**Required work:**
From the entries, copy every line that carries the string "wobble".

[[ Records shown, beginning ]]

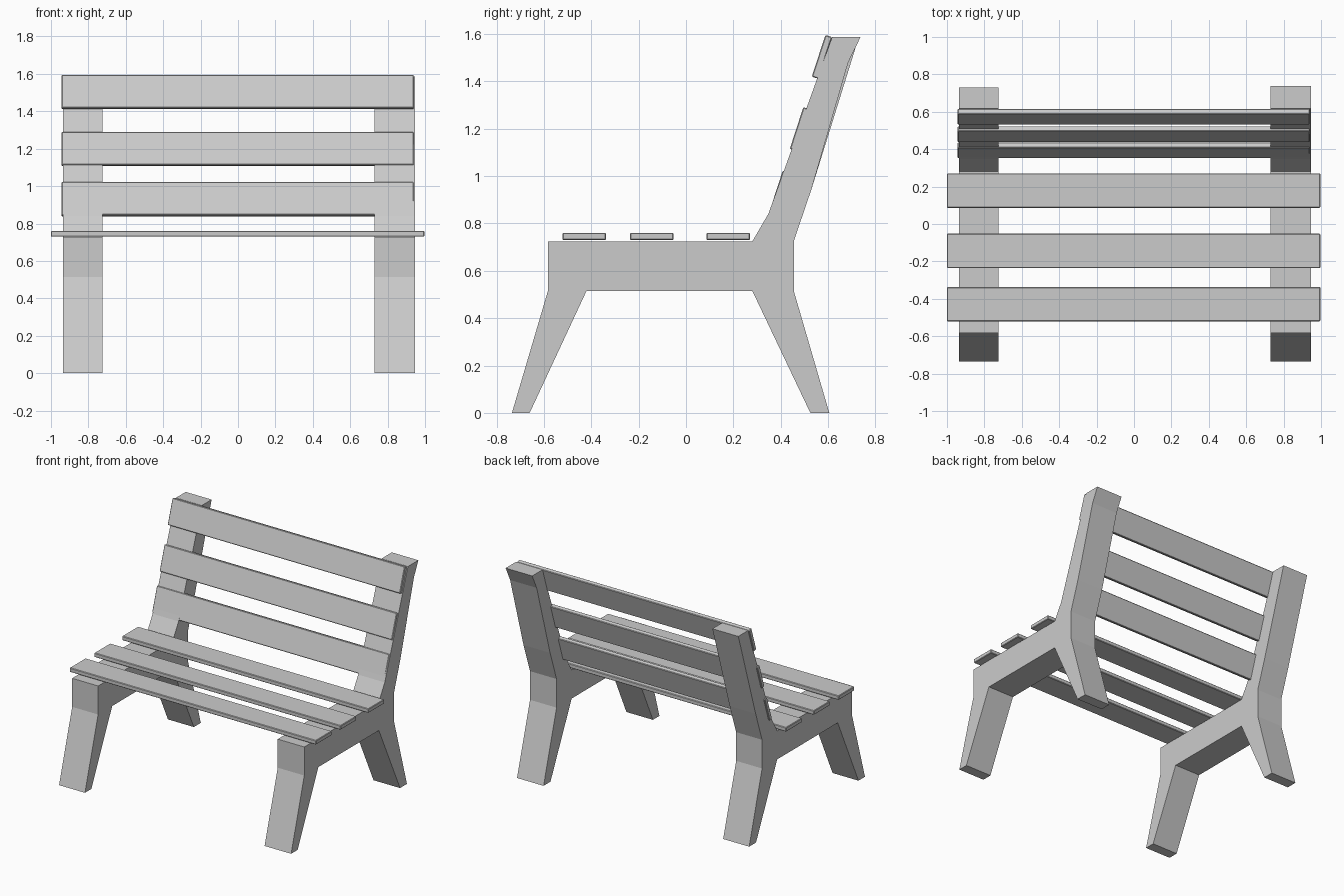
import bpy, bmesh
from math import radians

if "Cube" in bpy.data.objects:
    bpy.data.objects.remove(bpy.data.objects["Cube"])


def add_mesh(name, bm):
    bmesh.ops.recalc_face_normals(bm, faces=bm.faces)
    mesh = bpy.data.meshes.new(name)
    bm.to_mesh(mesh)
    bm.free()
    obj = bpy.data.objects.new(name, mesh)
    bpy.context.collection.objects.link(obj)
    return obj


def side_frame(name, x0, x1, back_top):
    # (y, z) outline: front leg, rear leg, back post, seat rail
    outline = [(-0.735, 0), (-0.66, 0), (-0.42, 0.515), (0.28, 0.515),
               (0.525, 0), (0.605, 0), (0.455, 0.515), (0.455, 0.725),
               (0.53, 0.945)] + back_top + [
               (0.617, 1.587), (0.348, 0.841), (0.28, 0.724),
               (-0.583, 0.724), (-0.583, 0.515)]
    bm = bmesh.new()
    face = bm.faces.new([bm.verts.new((x0, y, z)) for y, z in outline])
    ext = bmesh.ops.extrude_face_region(bm, geom=[face])
    verts = [g for g in ext["geom"] if isinstance(g, bmesh.types.BMVert)]
    bmesh.ops.translate(bm, verts=verts, vec=(x1 - x0, 0, 0))
    return add_mesh(name, bm)


def slat(name, size, loc, tilt=0):
    bm = bmesh.new()
    bmesh.ops.create_cube(bm, size=1)
    bmesh.ops.scale(bm, verts=bm.verts, vec=size)
    obj = add_mesh(name, bm)
    obj.location = loc
    obj.rotation_euler.x = radians(tilt)
    bev = obj.modifiers.new("edge_bevel", "BEVEL")
    bev.width = 0.004
    bev.segments = 1
    return obj


# Side frames (the right post has a slight kink near its top)
side_frame("left_frame", -0.935, -0.725, [(0.73, 1.587)])
side_frame("right_frame", 0.73, 0.945, [(0.685, 1.48), (0.737, 1.587)])

# Seat slats
for i, y in enumerate((-0.429, -0.144, 0.178)):
    slat(f"seat_slat_{i + 1}", (1.996, 0.184, 0.031), (-0.002, y, 0.745))

# Backrest slats, leaning back
for i, (y, z) in enumerate(((0.394, 0.93), (0.481, 1.198), (0.574, 1.503))):
    slat(f"back_slat_{i + 1}", (1.883, 0.03, 0.185), (-0.002, y, z), -18)
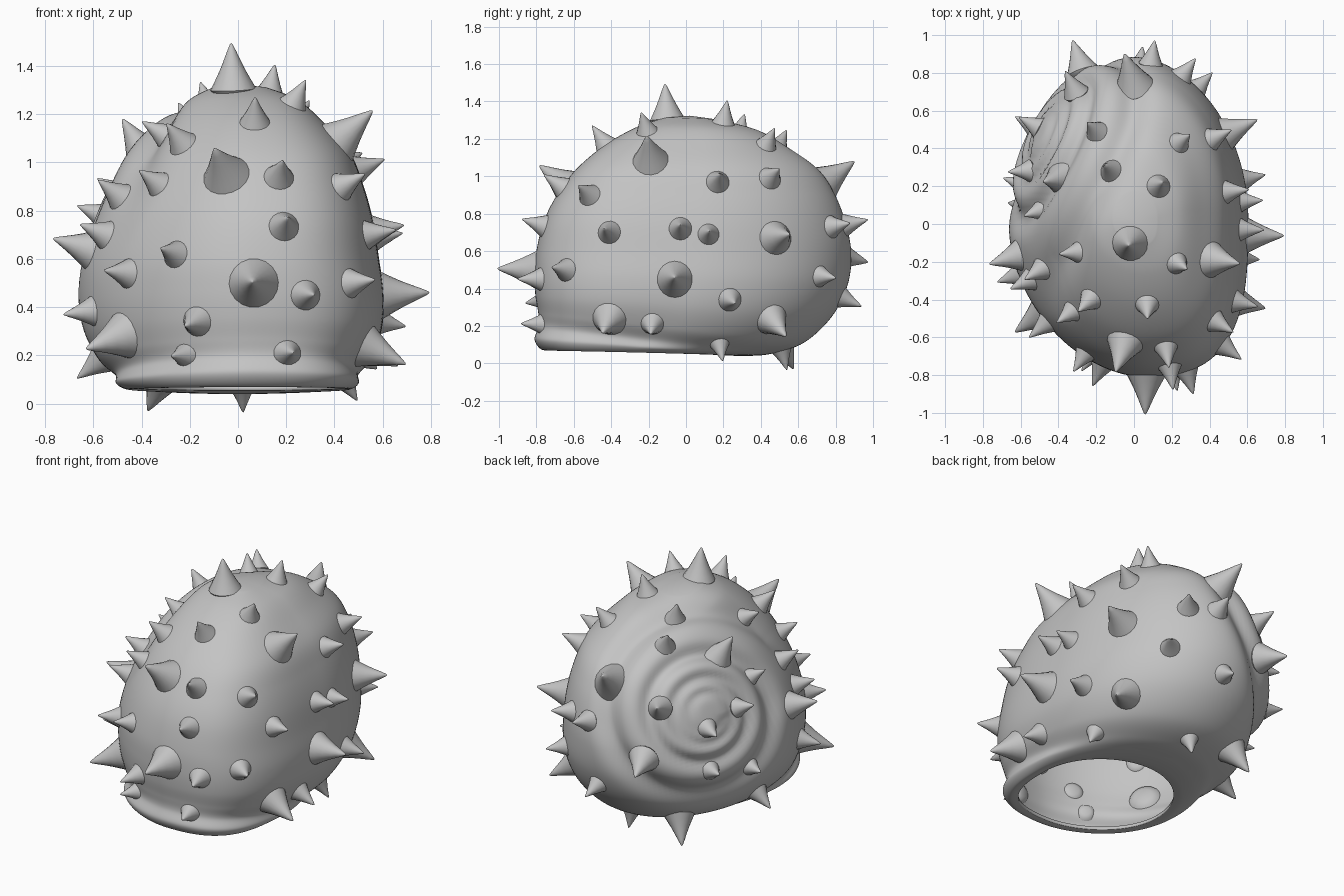
import bpy
import bmesh
import math
from mathutils import Vector
from mathutils.bvhtree import BVHTree

cube = bpy.data.objects.get("Cube")
if cube:
    bpy.data.objects.remove(cube, do_unlink=True)

SEGMENTS = 144      # vertices around the shell
STEPS = 9           # rings between two profile sections
SPIKE_SIDES = 18

# One flat colour
stone = bpy.data.materials.new("matte_grey")
stone.use_nodes = True
GREY = (0.55, 0.55, 0.55, 1.0)
stone.diffuse_color = GREY
stone.node_tree.nodes["Principled BSDF"].inputs["Base Color"].default_value = GREY


def finish(bm, name, angle):
    """Turn a bmesh into a smooth shaded object."""
    mesh = bpy.data.meshes.new(name)
    bm.to_mesh(mesh)
    obj = bpy.data.objects.new(name, mesh)
    bpy.context.collection.objects.link(obj)
    mesh.materials.append(stone)
    bpy.ops.object.select_all(action="DESELECT")
    obj.select_set(True)
    bpy.context.view_layer.objects.active = obj
    bpy.ops.object.shade_smooth_by_angle(angle=math.radians(angle))
    return obj


def catmull(a, b, c, d, t):
    """Smooth interpolation between b and c."""
    return 0.5 * (2 * b + (c - a) * t + (2 * a - 5 * b + 4 * c - d) * t * t
                  + (3 * b - a - 3 * c + d) * t ** 3)


# Shell sections from the mouth rim to the crown:
# left edge, right edge, front edge, back edge, front height, back height
SECTIONS = [
    (-.41, .42, -.72, .13, .07, .055),
    (-.46, .465, -.775, .19, .075, .045),
    (-.505, .50, -.81, .30, .13, .04),
    (-.51, .50, -.785, .45, .20, .05),
    (-.58, .55, -.79, .63, .27, .11),
    (-.64, .595, -.805, .78, .36, .25),
    (-.665, .605, -.81, .865, .47, .42),
    (-.655, .585, -.80, .89, .60, .60),
    (-.605, .56, -.76, .87, .76, .76),
    (-.54, .52, -.69, .82, .90, .91),
    (-.46, .465, -.585, .735, 1.04, 1.04),
    (-.355, .36, -.43, .59, 1.17, 1.15),
    (-.24, .25, -.26, .40, 1.265, 1.25),
    (-.11, .12, -.11, .17, 1.315, 1.305),
]


def smooth_sections():
    last = len(SECTIONS) - 1
    for i in range(last):
        keys = [SECTIONS[max(0, min(last, i + k))] for k in (-1, 0, 1, 2)]
        for s in range(STEPS):
            yield [catmull(*values, s / STEPS) for values in zip(*keys)]
    yield SECTIONS[last]


# Shell skin, lofted ring by ring, with a fuller right front corner
shell = bmesh.new()
rings = []
for left, right, front, back, low, high in smooth_sections():
    ring = []
    depth = (back - front) / 2
    for k in range(SEGMENTS):
        turn = math.tau * k / SEGMENTS
        c, s = math.cos(turn), math.sin(turn)
        fuller = 1 + 0.07 * math.sin(2 * turn) ** 2 if c > 0 > s else 1
        lean = 0.1 * min(0.0, s) ** 2 * depth / 0.85
        ring.append(shell.verts.new((
            (left + right) / 2 + (right - left) / 2 * c * fuller + lean,
            (front + back) / 2 + depth * s * fuller,
            low + (high - low) * (0.5 + 0.5 * s))))
    rings.append(ring)
for lower, upper in zip(rings, rings[1:]):
    for k in range(SEGMENTS):
        n = (k + 1) % SEGMENTS
        shell.faces.new((lower[k], lower[n], upper[n], upper[k]))
crown = shell.verts.new((0.0, 0.02, 1.324))
for k in range(SEGMENTS):
    shell.faces.new((rings[-1][k], rings[-1][(k + 1) % SEGMENTS], crown))
shell.normal_update()

# Frame of the coiled side: the coil axis and two directions across it
CENTRE = Vector((0, 0, 0.74))
AXIS = Vector((-.544, .725, .42)).normalized()
ACROSS = Vector((0, 0, 1)).cross(AXIS).normalized()
ABOVE = AXIS.cross(ACROSS)
APEX = (0.12, -0.24)


def groove_depth(vert):
    """Depth of the spiral seam between the whorls at a vertex."""
    facing = max(0.0, min(1.0, (vert.normal.dot(AXIS) - 0.1) * 3))
    offset = vert.co - CENTRE
    a = offset.dot(ACROSS) - APEX[0]
    b = offset.dot(ABOVE) - APEX[1]
    a += 0.12 * math.hypot(a, b)
    radius, turn = math.hypot(a, b), math.atan2(b, a) % math.tau
    depth = 0.0
    for whorl in range(4):
        seam = 0.68 * 0.6 ** (turn / math.tau + whorl)
        fade = min(1.0, turn / 0.8) if whorl == 0 else 1.0
        width = 0.02 + 0.08 * seam
        depth += fade * min(0.05, 0.13 * seam) * math.exp(-((radius - seam) / width) ** 2)
    return depth * facing


moves = [(v, v.normal * groove_depth(v)) for v in shell.verts]
for vert, move in moves:
    vert.co -= move
shell.normal_update()
skin = BVHTree.FromBMesh(shell)

body = finish(shell, "spiral_shell", 50)
wall = body.modifiers.new("wall", "SOLIDIFY")
wall.thickness = 0.02
wall.offset = -1

# Spikes, grouped by the side they are seen from: across, up, base radius
X, Y, Z = Vector((1, 0, 0)), Vector((0, 1, 0)), Vector((0, 0, 1))
MIDDLE = Vector((0, 0, 0))
FRONT = [
    (-.05, .95, .10), (.17, .94, .065), (-.33, .91, .06), (.43, .90, .065),
    (.19, .735, .065), (-.26, .62, .06), (-.55, .70, .065), (.065, .50, .105),
    (.28, .45, .065), (-.46, .54, .065), (.47, .50, .065), (-.17, .34, .065),
    (-.48, .28, .10), (-.22, .20, .055), (.205, .21, .06),
]
RIGHT = [
    (-.19, 1.09, .10), (.17, .97, .065), (.45, .99, .065), (-.03, .72, .065),
    (.12, .69, .06), (.48, .67, .095), (-.41, .70, .065), (-.06, .45, .10),
    (.235, .34, .065), (.72, .465, .06), (.46, .23, .09), (-.18, .21, .065),
    (-.41, .235, .095), (.18, .10, .055), (.78, .73, .065),
]
TOP = [
    (0, .735, .11), (-.31, .70, .07), (-.20, .49, .06), (.24, .43, .06),
    (-.12, .28, .065), (.13, .20, .065), (-.39, .24, .09), (-.50, .07, .055),
    (-.30, -.15, .06), (-.02, -.10, .095), (.23, -.21, .06),
    (-.49, -.24, .065), (-.23, -.40, .065), (.07, -.43, .065),
]
COIL = [
    (.28, -.20, .06), (.10, -.32, .06), (.12, -.56, .055), (.35, -.54, .055),
    (-.27, -.49, .09), (.70, -.40, .065),
]
BACK = [(-.09, .74, .065), (-.03, .35, .06)]
LEFT = [(.17, .64, .085), (-.10, .18, .065)]
UNDER = [(-.36, .56, .09), (.02, .53, .055)]

# Each group: spikes, origin, across direction, up direction, outward direction
GROUPS = [
    (FRONT, MIDDLE, X, Z, -Y),
    (RIGHT, MIDDLE, Y, Z, X),
    (TOP, MIDDLE, X, Y, Z),
    (COIL, CENTRE, ACROSS, ABOVE, AXIS),
    (BACK, MIDDLE, -X, Z, Y),
    (LEFT, MIDDLE, -Y, Z, -X),
    (UNDER, MIDDLE, X, Y, -Z),
]

# Thorn outline: radius and height in units of the base radius
THORN = [(.45, -.52), (.82, -.38), (1.0, -.12), (.80, .25), (.58, .68),
         (.38, 1.12), (.20, 1.55), (.06, 1.85)]

spikes = bmesh.new()


def add_spike(base, normal, size):
    turn = Z.rotation_difference(normal)
    loops = []
    for radius, height in THORN:
        loop = []
        for k in range(SPIKE_SIDES):
            t = math.tau * k / SPIKE_SIDES
            point = Vector((radius * math.cos(t), radius * math.sin(t), height))
            loop.append(spikes.verts.new(base + turn @ (point * size)))
        loops.append(loop)
    for lower, upper in zip(loops, loops[1:]):
        for k in range(SPIKE_SIDES):
            n = (k + 1) % SPIKE_SIDES
            spikes.faces.new((lower[k], lower[n], upper[n], upper[k]))
    spikes.faces.new(loops[0][::-1])
    tip = spikes.verts.new(base + normal * size * 1.9)
    for k in range(SPIKE_SIDES):
        spikes.faces.new((loops[-1][k], loops[-1][(k + 1) % SPIKE_SIDES], tip))


for group, origin, across, up, out in GROUPS:
    for a, b, size in group:
        point = origin + across * a + up * b
        base, normal, _, _ = skin.ray_cast(point + out * 3, -out, 3)
        if base is None:
            base, normal, _, _ = skin.find_nearest(point)
        add_spike(base, normal, size)

finish(spikes, "shell_spikes", 40)
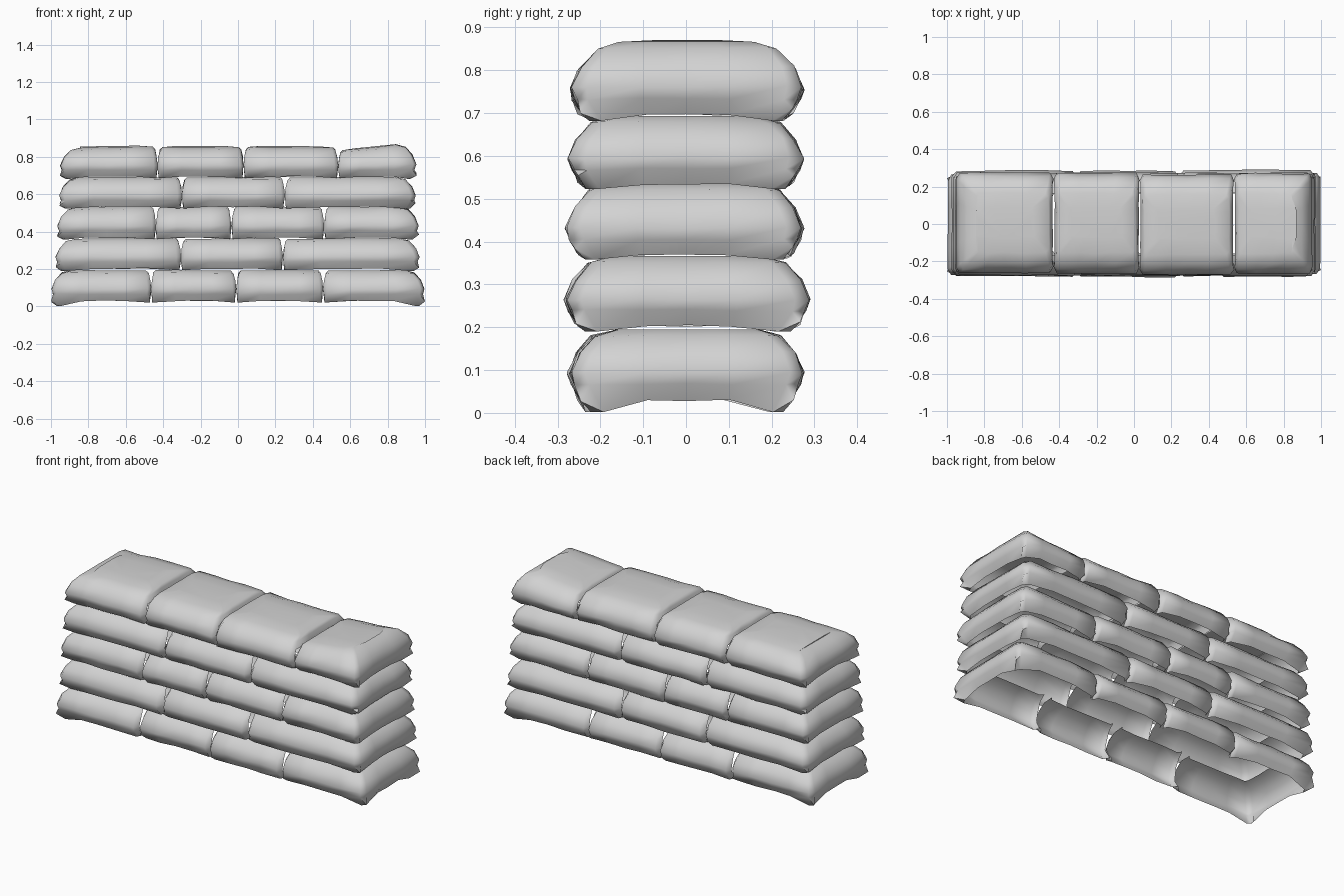
import bpy, bmesh, math, random

random.seed(4)
cube = bpy.data.objects.get("Cube")
if cube:
    bpy.data.objects.remove(cube)

# One plain grey for all the sacking
sack_grey = bpy.data.materials.new("sack_grey")
sack_grey.use_nodes = True
sack_grey.diffuse_color = (0.65, 0.65, 0.65, 1)
sack_grey.node_tree.nodes["Principled BSDF"].inputs["Base Color"].default_value = (0.65, 0.65, 0.65, 1)

# Half of a chamfered rectangle outline; the other half is its point mirror
half = [(u, -1) for u in (-0.93, -0.45, 0, 0.45, 0.93)]
half += [(1, v) for v in (-0.88, -0.4, 0, 0.4, 0.88)]
OUTLINE = half + [(-u, -v) for u, v in half]
N = len(OUTLINE)
CORNERS = (4, 9, 14, 19)
RIGHT_END, LEFT_END = range(5, 9), range(15, 19)

# Side profile of a bag: inset from the widest outline, height fraction
PROFILE = [(0.034, 0), (0.01, 0.22), (0, 0.38), (0.022, 0.66), (0.062, 0.9), (0.12, 0.99)]


def wobble(amount):
    return random.uniform(-amount, amount)


def make_bag(name, x0, x1, y_half, z0, height, left_end, right_end, droop, tilt, top_course):
    """Open bag shell: hollow under the next course and along hidden seams."""
    bm = bmesh.new()
    mid, hx = (x0 + x1) / 2, (x1 - x0) / 2
    y_shift = wobble(0.006)

    def is_outer(u):
        return right_end if u > 0 else left_end

    rings = []
    for level, (inset, frac) in enumerate(PROFILE):
        ring = []
        for u, v in OUTLINE:
            x = mid + u * (hx - inset * (0.9 if is_outer(u) else 0.22))
            y = y_shift + v * (y_half - inset * 0.9)
            z = z0 + frac * height + tilt * u * frac
            if level == 0 and abs(u) > 0.9 and abs(v) > 0.8:
                z -= droop if is_outer(u) else 0.008
                y -= math.copysign(0.012, v)
            elif level < 5:
                z += wobble(0.003)
            ring.append(bm.verts.new((x + wobble(0.002), y + wobble(0.004), z)))
        rings.append(ring)

    # Crowned top, only where it is exposed
    if top_course:
        crown = [bm.verts.new((mid + u * hx * 0.6, y_shift + v * y_half * 0.3,
                               z0 + height * 1.03 + tilt * u * 0.8)) for u, v in OUTLINE]
        rings.append(crown)
        bm.faces.new(crown)

    for level in range(len(rings) - 1):
        low, high = rings[level], rings[level + 1]
        for i in range(N):
            seam = (i in RIGHT_END and not right_end) or (i in LEFT_END and not left_end)
            if seam and not (top_course and level >= 3):
                continue
            j = (i + 1) % N
            quad = [low[i], low[j], high[j], high[i]]
            if level == 0 and i in CORNERS:
                # Pinched ear at each lower corner
                centre = sum((q.co for q in quad), quad[0].co * 0) / 4
                sx = 1 if centre.x > mid else -1
                sy = 1 if centre.y > 0 else -1
                reach = 0.03 if is_outer(sx) else 0.006
                tip = bm.verts.new((centre.x + sx * reach, centre.y + sy * 0.02,
                                    centre.z + wobble(0.012)))
                for k in range(4):
                    bm.faces.new((quad[k], quad[(k + 1) % 4], tip))
            else:
                bm.faces.new(quad)

    # Drop points left unused along the seams
    bmesh.ops.delete(bm, geom=[v for v in bm.verts if not v.link_faces], context='VERTS')
    mesh = bpy.data.meshes.new(name)
    bm.to_mesh(mesh)
    bm.free()
    mesh.materials.append(sack_grey)
    obj = bpy.data.objects.new(name, mesh)
    bpy.context.collection.objects.link(obj)
    return obj


# Courses: base height, bag height, half depth, corner droop, seam positions
COURSES = [
    (0.03, 0.165, 0.27, 0.028, (-0.997, -0.465, -0.01, 0.455, 0.997)),
    (0.203, 0.162, 0.283, 0.013, (-0.975, -0.305, 0.24, 0.97)),
    (0.368, 0.167, 0.275, 0.01, (-0.965, -0.44, -0.035, 0.46, 0.965)),
    (0.533, 0.16, 0.273, 0.01, (-0.955, -0.3, 0.25, 0.95)),
    (0.695, 0.158, 0.268, 0.013, (-0.95, -0.43, 0.03, 0.535, 0.953)),
]

bags = []
for row, (z0, height, y_half, droop, seams) in enumerate(COURSES, 1):
    last = len(seams) - 2
    top_course = row == len(COURSES)
    for i in range(last + 1):
        tilt = 0.016 if top_course and i == last else wobble(0.003)
        bags.append(make_bag(f"sandbag_row{row}_{i + 1}", seams[i], seams[i + 1],
                             y_half, z0, height, i == 0, i == last, droop, tilt, top_course))

# Smooth cloth with sharp folds
bpy.ops.object.select_all(action='DESELECT')
for bag in bags:
    bag.select_set(True)
bpy.context.view_layer.objects.active = bags[0]
bpy.ops.object.shade_smooth_by_angle(angle=math.radians(75))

[[ Records shown, end ]]

**Your response:**
def wobble(amount):
    y_shift = wobble(0.006)
                z += wobble(0.003)
            ring.append(bm.verts.new((x + wobble(0.002), y + wobble(0.004), z)))
                                    centre.z + wobble(0.012)))
        tilt = 0.016 if top_course and i == last else wobble(0.003)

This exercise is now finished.